One of Nigeria’s biggest creditors, China, is said to be slowing down on lending in Africa amid worsening growth problems.
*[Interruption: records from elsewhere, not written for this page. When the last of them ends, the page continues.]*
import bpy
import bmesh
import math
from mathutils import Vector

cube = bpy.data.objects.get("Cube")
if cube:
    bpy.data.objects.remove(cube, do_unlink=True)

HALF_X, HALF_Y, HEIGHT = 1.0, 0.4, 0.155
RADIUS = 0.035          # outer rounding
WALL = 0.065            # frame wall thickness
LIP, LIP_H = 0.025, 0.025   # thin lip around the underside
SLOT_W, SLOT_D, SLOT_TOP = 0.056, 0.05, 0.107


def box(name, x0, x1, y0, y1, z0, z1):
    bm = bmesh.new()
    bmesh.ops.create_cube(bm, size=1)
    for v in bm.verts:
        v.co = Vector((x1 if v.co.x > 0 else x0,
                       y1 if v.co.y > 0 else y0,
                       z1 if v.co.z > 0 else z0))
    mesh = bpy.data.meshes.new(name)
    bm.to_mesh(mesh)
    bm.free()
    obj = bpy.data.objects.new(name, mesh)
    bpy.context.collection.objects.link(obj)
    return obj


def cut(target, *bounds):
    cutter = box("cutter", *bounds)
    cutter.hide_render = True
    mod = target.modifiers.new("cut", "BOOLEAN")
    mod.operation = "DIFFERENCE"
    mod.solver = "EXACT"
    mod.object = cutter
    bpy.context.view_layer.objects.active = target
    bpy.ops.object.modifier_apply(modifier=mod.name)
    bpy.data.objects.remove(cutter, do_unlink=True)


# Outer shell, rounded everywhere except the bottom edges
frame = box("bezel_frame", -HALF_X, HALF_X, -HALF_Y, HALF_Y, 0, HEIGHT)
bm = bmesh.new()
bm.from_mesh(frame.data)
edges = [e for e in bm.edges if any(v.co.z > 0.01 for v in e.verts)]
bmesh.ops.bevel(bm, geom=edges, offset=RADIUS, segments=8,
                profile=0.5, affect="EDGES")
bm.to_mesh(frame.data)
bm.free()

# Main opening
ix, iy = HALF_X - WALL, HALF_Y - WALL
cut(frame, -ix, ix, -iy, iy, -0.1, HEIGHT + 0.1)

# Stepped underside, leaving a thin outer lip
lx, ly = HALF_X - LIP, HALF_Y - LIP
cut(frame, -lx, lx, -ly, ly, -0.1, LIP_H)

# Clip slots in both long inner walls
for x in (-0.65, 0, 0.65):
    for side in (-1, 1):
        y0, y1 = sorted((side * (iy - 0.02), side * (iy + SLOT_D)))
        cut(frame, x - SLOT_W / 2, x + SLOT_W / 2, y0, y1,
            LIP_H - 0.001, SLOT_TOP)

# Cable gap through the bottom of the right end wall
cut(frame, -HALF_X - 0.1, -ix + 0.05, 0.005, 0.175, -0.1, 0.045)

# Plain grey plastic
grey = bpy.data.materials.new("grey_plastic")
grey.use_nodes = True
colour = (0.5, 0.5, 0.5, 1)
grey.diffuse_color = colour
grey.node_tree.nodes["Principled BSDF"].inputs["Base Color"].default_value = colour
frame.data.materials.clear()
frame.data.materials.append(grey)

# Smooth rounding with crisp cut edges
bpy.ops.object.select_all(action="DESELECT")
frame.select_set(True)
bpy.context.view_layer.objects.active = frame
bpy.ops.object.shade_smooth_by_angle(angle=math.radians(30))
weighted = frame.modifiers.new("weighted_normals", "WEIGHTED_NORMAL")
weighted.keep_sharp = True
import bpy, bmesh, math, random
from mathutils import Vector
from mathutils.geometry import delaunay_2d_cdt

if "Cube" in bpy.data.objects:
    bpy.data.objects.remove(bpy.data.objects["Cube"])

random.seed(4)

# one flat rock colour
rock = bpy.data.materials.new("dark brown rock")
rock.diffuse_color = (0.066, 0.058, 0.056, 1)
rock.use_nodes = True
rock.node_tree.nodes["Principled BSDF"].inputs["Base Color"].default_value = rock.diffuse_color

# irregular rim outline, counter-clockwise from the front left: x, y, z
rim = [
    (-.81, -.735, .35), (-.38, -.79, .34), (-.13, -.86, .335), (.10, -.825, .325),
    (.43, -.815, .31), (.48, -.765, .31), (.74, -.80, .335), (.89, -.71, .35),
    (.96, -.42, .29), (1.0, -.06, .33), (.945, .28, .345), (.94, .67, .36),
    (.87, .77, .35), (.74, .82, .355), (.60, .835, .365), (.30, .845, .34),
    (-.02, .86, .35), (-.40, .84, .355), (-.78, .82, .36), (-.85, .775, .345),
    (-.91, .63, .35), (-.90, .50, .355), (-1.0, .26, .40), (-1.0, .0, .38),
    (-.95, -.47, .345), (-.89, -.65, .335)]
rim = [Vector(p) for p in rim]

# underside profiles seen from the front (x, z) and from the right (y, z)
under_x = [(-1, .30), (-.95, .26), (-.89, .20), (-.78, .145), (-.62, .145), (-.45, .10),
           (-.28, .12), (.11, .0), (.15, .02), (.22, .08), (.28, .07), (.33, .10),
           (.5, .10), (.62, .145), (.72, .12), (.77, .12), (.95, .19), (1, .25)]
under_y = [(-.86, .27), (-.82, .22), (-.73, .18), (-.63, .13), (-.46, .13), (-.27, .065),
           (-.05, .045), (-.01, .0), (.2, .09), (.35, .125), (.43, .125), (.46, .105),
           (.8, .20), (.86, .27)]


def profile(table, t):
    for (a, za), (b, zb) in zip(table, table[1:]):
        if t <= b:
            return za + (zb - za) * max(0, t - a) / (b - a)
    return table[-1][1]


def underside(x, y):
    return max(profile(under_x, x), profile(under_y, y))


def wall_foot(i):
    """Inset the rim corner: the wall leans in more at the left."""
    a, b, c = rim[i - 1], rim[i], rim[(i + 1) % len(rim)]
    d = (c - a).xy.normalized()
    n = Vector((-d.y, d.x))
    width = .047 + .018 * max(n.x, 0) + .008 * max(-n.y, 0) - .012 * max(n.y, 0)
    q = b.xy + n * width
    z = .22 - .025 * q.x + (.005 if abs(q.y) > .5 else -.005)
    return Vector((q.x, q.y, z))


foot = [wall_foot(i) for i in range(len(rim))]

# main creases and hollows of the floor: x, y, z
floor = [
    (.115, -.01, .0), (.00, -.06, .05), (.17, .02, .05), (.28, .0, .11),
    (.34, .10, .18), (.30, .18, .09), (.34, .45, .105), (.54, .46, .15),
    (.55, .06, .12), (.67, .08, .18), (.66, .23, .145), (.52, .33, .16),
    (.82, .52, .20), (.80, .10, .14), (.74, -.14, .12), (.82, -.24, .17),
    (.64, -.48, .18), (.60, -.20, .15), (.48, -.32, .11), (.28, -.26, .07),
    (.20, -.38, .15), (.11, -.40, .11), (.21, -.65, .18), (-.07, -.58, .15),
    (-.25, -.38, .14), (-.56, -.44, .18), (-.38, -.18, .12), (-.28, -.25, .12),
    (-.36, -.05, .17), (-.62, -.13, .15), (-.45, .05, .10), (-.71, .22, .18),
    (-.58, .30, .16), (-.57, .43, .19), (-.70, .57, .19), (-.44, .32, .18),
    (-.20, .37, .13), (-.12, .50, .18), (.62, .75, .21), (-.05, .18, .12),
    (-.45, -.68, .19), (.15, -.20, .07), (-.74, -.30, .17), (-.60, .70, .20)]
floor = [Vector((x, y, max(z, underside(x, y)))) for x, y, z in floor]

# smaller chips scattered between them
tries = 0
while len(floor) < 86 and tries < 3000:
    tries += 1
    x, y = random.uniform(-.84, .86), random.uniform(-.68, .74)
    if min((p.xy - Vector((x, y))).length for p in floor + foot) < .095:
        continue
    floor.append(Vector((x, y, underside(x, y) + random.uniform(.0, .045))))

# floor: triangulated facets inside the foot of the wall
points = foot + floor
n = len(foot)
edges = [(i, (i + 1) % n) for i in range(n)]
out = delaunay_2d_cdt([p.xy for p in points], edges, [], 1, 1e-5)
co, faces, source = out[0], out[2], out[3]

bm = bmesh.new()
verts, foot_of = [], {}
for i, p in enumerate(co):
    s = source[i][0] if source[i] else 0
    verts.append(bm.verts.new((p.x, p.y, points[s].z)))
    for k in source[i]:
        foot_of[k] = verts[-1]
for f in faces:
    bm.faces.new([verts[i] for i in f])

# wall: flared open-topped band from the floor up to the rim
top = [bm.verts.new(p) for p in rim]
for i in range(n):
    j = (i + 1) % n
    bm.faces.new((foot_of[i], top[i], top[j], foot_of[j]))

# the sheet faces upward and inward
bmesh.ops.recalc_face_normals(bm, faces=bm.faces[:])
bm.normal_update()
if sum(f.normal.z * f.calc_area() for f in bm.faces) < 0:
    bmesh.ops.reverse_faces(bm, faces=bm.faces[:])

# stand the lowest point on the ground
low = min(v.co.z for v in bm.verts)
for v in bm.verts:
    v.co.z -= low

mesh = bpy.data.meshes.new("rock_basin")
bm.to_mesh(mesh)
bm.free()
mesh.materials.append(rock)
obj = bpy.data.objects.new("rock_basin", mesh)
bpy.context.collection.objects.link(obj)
China’s decisions come amid rising surging global interest rates and dwindling liquidity.
Bloomberg said that African countries like Ghana and Zambia and some currencies, including the South African rand, are at their pandemic lows.
According to the Debt Management Office (DMO), Nigeria’s indebtedness to China stands at 83.57 per cent of its bilateral debt as of June 30, 2022, which totals $3.9 billion, an increase of 12.7 per cent from $3.5 billion in the same period of 2021.
Analysts have predicted that the recent decision by Beijing is not suitable for African countries with shallow local markets and slim policy and market shock absorbers.
According to them, China’s reluctance in debt restructuring and easing its lending conditions is bound to increase the vulnerabilities of some economies in Africa.
Data from Boston University Global Development Policy Centre states that in the last decade, the top 10 recipients of Chinese loans have been Angola, Zambia, Ethiopia, Kenya, Egypt, Nigeria, Cameroon, South Africa, DRC Congo and Ghana.
Bloomberg says that the rating agency, JP Morgan Chase, has flagged Ethiopia as having high repayment risk and under threat of reserve depletion by the end of 2023.
Zambia, which has defaulted on its Eurobonds and Ghana have asked for IMF bailouts that may include debt restructuring, and Egypt is seeking a new loan.
Nigeria’s debt management office said that Chinese loans are used to finance infrastructure projects in the country.
As of March 31, 2020, some of the projects include the Nigerian Railway Modernisation Project (Idu-Kaduna section), Abuja Light Rail, four airport terminal expansion projects in Abuja, Kano, Lagos and Port-Harcourt.
Others are railway modernisation projects such as the Lagos-Ibadan section and the rehabilitation and upgrading of the Abuja-Keffi-Makurdi Road project.